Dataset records
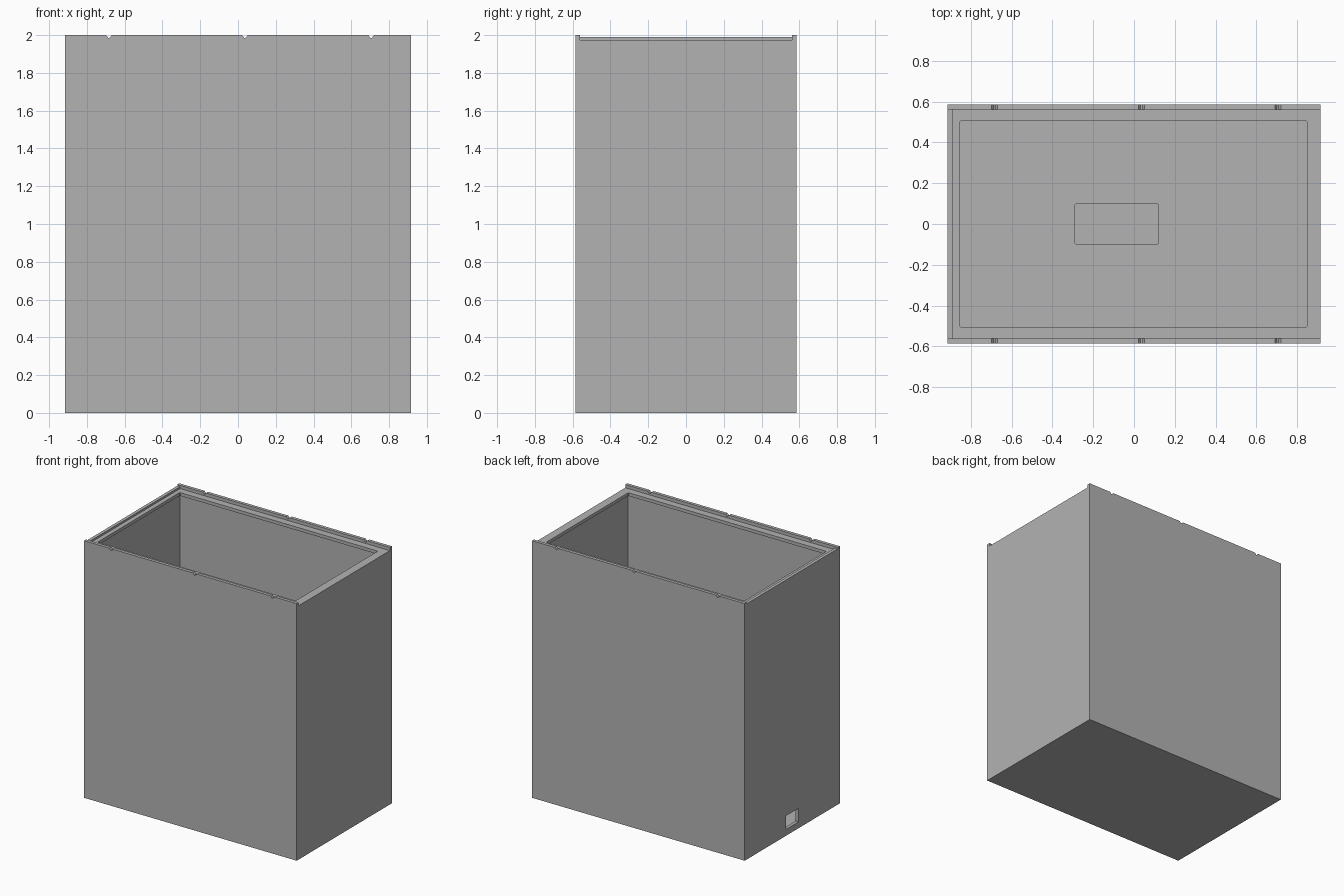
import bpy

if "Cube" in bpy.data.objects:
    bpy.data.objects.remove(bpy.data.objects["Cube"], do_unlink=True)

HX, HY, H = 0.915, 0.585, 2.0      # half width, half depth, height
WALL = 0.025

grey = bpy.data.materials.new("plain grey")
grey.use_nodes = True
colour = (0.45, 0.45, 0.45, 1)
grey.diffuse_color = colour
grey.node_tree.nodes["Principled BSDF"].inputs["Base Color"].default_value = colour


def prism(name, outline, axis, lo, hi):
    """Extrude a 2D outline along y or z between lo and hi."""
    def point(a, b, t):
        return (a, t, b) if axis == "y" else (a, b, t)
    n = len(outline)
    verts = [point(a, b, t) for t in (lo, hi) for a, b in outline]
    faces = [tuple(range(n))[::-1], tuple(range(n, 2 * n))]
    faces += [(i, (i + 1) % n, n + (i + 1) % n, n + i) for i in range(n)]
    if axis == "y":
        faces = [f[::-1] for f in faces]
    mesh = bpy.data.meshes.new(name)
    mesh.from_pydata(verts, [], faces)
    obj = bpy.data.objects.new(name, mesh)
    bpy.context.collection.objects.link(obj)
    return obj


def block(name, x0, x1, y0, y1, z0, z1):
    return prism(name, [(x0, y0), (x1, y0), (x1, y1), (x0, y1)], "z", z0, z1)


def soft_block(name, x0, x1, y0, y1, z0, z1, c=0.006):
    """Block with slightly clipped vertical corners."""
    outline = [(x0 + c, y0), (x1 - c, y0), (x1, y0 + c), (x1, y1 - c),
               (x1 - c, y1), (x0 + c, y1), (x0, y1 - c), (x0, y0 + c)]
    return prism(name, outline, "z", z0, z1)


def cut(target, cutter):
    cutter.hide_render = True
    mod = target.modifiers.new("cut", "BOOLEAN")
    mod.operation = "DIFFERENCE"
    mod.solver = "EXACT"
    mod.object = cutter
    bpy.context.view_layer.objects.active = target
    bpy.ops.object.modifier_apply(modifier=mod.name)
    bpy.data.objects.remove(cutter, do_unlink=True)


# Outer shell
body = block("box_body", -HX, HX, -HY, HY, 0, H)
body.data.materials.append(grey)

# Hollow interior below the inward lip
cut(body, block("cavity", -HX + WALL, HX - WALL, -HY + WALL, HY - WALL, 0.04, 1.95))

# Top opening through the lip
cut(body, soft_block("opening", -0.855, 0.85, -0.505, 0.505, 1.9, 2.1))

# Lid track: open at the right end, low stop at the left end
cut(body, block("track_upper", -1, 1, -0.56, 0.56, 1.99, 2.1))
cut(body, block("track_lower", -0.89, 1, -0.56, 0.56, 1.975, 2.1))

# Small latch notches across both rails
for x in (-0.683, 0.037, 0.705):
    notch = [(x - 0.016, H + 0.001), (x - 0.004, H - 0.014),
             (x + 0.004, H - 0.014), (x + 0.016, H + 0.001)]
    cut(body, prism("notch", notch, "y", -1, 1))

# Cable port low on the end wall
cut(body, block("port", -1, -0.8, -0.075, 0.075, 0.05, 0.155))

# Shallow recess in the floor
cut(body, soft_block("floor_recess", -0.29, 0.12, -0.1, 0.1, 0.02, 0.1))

### Aim of the task
Each record must appear again exactly as written above, without its pictures.

### Output of the task
import bpy

if "Cube" in bpy.data.objects:
    bpy.data.objects.remove(bpy.data.objects["Cube"], do_unlink=True)

HX, HY, H = 0.915, 0.585, 2.0      # half width, half depth, height
WALL = 0.025

grey = bpy.data.materials.new("plain grey")
grey.use_nodes = True
colour = (0.45, 0.45, 0.45, 1)
grey.diffuse_color = colour
grey.node_tree.nodes["Principled BSDF"].inputs["Base Color"].default_value = colour


def prism(name, outline, axis, lo, hi):
    """Extrude a 2D outline along y or z between lo and hi."""
    def point(a, b, t):
        return (a, t, b) if axis == "y" else (a, b, t)
    n = len(outline)
    verts = [point(a, b, t) for t in (lo, hi) for a, b in outline]
    faces = [tuple(range(n))[::-1], tuple(range(n, 2 * n))]
    faces += [(i, (i + 1) % n, n + (i + 1) % n, n + i) for i in range(n)]
    if axis == "y":
        faces = [f[::-1] for f in faces]
    mesh = bpy.data.meshes.new(name)
    mesh.from_pydata(verts, [], faces)
    obj = bpy.data.objects.new(name, mesh)
    bpy.context.collection.objects.link(obj)
    return obj


def block(name, x0, x1, y0, y1, z0, z1):
    return prism(name, [(x0, y0), (x1, y0), (x1, y1), (x0, y1)], "z", z0, z1)


def soft_block(name, x0, x1, y0, y1, z0, z1, c=0.006):
    """Block with slightly clipped vertical corners."""
    outline = [(x0 + c, y0), (x1 - c, y0), (x1, y0 + c), (x1, y1 - c),
               (x1 - c, y1), (x0 + c, y1), (x0, y1 - c), (x0, y0 + c)]
    return prism(name, outline, "z", z0, z1)


def cut(target, cutter):
    cutter.hide_render = True
    mod = target.modifiers.new("cut", "BOOLEAN")
    mod.operation = "DIFFERENCE"
    mod.solver = "EXACT"
    mod.object = cutter
    bpy.context.view_layer.objects.active = target
    bpy.ops.object.modifier_apply(modifier=mod.name)
    bpy.data.objects.remove(cutter, do_unlink=True)


# Outer shell
body = block("box_body", -HX, HX, -HY, HY, 0, H)
body.data.materials.append(grey)

# Hollow interior below the inward lip
cut(body, block("cavity", -HX + WALL, HX - WALL, -HY + WALL, HY - WALL, 0.04, 1.95))

# Top opening through the lip
cut(body, soft_block("opening", -0.855, 0.85, -0.505, 0.505, 1.9, 2.1))

# Lid track: open at the right end, low stop at the left end
cut(body, block("track_upper", -1, 1, -0.56, 0.56, 1.99, 2.1))
cut(body, block("track_lower", -0.89, 1, -0.56, 0.56, 1.975, 2.1))

# Small latch notches across both rails
for x in (-0.683, 0.037, 0.705):
    notch = [(x - 0.016, H + 0.001), (x - 0.004, H - 0.014),
             (x + 0.004, H - 0.014), (x + 0.016, H + 0.001)]
    cut(body, prism("notch", notch, "y", -1, 1))

# Cable port low on the end wall
cut(body, block("port", -1, -0.8, -0.075, 0.075, 0.05, 0.155))

# Shallow recess in the floor
cut(body, soft_block("floor_recess", -0.29, 0.12, -0.1, 0.1, 0.02, 0.1))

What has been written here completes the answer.